At this point, your device software is running and you are connected to AWS IoT Core, are sending messages, and are ready to receive and act on messages from the cloud. In this chapter, you will subscribe to an MQTT topic, view the messages coming into AWS IoT Core, and send a message to blink your device LEDs. Since MQTT is a publish-subscribe protocol, you can subscribe and/or publish to specific topics. The policy that was set earlier in the registration script constrained the topics that the device can subscribe and publish to. This is critical for filtering, and potentially for security. Your device can only send or receive to topics that matches the client Id, which in this case is the same as the unique serial number of the device’s secure element.
The AWS IoT MQTT client in the AWS IoT Core console allows you to both view and publish MQTT messages. To start, go to AWS IoT console and choose Test to open the client view.
In the Subscription topic field, enter
# to subscribe to all MQTT topic names. The multi-level wild card topic filter is # and can only be used once as the last character of a topic filter. Once you press the Subscribe to topic button, you will see messages being sent from your device. The device is only allowed to publish messages to the topic beginning with
<<CLIENT_ID>>/. This gives the ability for another subscriber (e.g. Cloud application) to filter topics for specific client devices, and can also be narrowed to be more specific topics (e.g. temperature reading of a specific device).
To start/stop the blinking of the LED bars on the sides of the M5Stack Core2 for AWS IoT EduKit reference hardware, we’re going to publish from the console’s AWS IoT MQTT client on a topic that the Core2 for AWS IoT EduKit is subscribed to. To do so, we first need to get the device’s client Id. Going back to the shell prompt where the serial monitor is still running, copy the client Id.
If you do not see (edukit) prefix at your shell prompt, ensure you activate your conda environment by running
conda activate edukit.
If the idf.py command is not found, add the ESP-IDF to your path with the script
. $HOME/esp/esp-idf/export.sh (macOS/Linux) or
In the Publish box, enter the command below, but replacing the «CLIENT_ID» text with your actual client Id that was just copied and then press the Publish to topic button:
Your device should now have the side bar LEDs blinking.
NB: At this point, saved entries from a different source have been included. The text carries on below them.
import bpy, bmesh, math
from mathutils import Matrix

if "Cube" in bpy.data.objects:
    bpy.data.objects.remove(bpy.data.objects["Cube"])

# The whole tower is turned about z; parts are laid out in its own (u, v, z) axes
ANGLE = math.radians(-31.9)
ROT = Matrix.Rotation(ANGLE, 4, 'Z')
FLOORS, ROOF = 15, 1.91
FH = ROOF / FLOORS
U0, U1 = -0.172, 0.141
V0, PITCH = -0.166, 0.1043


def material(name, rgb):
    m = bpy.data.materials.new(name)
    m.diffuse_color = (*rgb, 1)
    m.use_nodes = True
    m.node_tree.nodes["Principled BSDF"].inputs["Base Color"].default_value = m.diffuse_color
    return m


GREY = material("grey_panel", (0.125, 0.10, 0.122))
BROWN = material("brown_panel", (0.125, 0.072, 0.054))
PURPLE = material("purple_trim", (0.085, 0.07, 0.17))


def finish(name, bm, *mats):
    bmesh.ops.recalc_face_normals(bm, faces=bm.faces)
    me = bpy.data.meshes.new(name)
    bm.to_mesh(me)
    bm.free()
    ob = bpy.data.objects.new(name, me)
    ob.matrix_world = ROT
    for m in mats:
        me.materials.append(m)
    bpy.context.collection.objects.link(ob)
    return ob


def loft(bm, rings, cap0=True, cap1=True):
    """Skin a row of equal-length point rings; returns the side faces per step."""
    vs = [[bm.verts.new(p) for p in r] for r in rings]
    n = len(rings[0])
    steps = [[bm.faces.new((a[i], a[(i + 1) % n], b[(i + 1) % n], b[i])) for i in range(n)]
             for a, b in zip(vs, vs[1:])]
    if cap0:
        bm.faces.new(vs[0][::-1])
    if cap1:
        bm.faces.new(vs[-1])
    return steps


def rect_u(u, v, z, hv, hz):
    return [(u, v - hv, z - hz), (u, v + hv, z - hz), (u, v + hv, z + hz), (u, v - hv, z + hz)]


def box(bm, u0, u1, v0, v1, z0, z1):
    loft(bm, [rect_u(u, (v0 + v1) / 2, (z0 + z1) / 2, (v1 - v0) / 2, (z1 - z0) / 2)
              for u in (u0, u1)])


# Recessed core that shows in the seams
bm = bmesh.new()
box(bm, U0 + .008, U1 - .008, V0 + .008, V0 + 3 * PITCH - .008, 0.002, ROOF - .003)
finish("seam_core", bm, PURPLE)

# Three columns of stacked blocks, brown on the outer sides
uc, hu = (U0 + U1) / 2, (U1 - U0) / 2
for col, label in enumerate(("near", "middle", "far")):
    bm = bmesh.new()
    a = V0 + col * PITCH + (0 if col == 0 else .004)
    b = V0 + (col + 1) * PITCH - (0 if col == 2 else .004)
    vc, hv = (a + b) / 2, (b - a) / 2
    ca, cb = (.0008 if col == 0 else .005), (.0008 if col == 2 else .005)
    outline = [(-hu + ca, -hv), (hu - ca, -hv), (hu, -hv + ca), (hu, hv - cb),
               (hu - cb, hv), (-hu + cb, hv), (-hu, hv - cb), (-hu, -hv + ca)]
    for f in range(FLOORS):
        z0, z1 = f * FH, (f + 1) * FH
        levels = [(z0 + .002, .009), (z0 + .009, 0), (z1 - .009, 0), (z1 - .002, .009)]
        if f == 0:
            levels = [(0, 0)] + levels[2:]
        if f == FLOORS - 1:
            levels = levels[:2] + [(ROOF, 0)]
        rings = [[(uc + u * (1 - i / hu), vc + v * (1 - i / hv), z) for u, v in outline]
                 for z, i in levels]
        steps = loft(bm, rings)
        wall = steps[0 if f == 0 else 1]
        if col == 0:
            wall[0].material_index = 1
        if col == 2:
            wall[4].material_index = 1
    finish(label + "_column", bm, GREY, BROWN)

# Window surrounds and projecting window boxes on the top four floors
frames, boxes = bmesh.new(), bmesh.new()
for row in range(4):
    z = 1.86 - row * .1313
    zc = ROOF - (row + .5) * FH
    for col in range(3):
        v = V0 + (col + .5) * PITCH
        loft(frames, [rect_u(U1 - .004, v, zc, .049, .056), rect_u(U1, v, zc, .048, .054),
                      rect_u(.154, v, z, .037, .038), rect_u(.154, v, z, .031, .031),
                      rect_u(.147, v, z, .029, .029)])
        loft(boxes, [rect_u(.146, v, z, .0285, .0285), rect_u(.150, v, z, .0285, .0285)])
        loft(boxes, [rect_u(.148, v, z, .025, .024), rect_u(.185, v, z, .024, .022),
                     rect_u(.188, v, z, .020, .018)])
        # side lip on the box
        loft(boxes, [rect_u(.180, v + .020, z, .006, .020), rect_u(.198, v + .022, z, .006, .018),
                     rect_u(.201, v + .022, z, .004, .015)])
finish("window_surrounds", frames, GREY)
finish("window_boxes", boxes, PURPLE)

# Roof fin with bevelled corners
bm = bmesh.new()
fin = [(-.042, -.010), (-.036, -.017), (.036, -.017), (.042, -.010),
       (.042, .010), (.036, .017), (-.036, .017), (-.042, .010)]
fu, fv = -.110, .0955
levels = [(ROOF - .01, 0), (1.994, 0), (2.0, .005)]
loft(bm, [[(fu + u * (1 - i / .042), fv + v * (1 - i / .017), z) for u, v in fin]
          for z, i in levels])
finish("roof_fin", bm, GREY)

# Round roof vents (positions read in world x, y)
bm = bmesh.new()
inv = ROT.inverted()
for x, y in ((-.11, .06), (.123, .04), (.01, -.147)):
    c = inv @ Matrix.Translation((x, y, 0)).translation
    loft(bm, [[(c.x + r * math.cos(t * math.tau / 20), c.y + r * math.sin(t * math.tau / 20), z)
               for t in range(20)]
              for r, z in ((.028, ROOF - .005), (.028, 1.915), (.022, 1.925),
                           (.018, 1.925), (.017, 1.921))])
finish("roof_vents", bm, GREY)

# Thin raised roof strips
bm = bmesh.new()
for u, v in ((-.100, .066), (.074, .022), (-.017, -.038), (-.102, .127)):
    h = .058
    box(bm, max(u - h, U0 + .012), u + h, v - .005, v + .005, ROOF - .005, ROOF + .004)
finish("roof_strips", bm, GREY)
To pause the blinking, simply press the Publish to topic button again to the same topic and it will pause the blinking task that was looping the LEDs on and off. These tasks are part of the FreeRTOS kernel (can also be thought of as threads) that should perform a single task in a loop. The FreeRTOS kernel gives microcontroller applications the ability to optimize the processor by scheduling individual tasks to run once another task has put itself into a suspended or blocked state (e.g. with vTaskSuspend or vTaskDelay). Learn more about about scheduling with FreeRTOS here.
To exit out of the serial monitor, press CTRL + ].
To optimize resources used and avoid unwanted possible AWS Cloud service charges, you will be erasing the flash on your device to get it ready for the subsequent tutorials. To erase the flash, you’ll need to be in a project that has already been built (such as the one you just completed), exit a running serial monitor that might block the port (press CTRL + ]), and use the command:
idf.py erase_flash -p <<DEVICE_PORT>>
Hopefully you enjoyed the journey of building your cloud connected blinky project. Using Espressif’s toolchain (ESP-IDF), you were able to build, flash, and monitor your Core2 for AWS IoT EduKit’s firmware. Your device is now registered as an AWS IoT thing with AWS for secure cloud connectivity using embedded device certificates and private keys that can never leave the device. You connected to AWS IoT Core, sent messages from the device over MQTT, and received an MQTT message from the AWS IoT console’s MQTT client which was used to toggle the lights on the device.
On to the next tutorial, Smart Thermostat.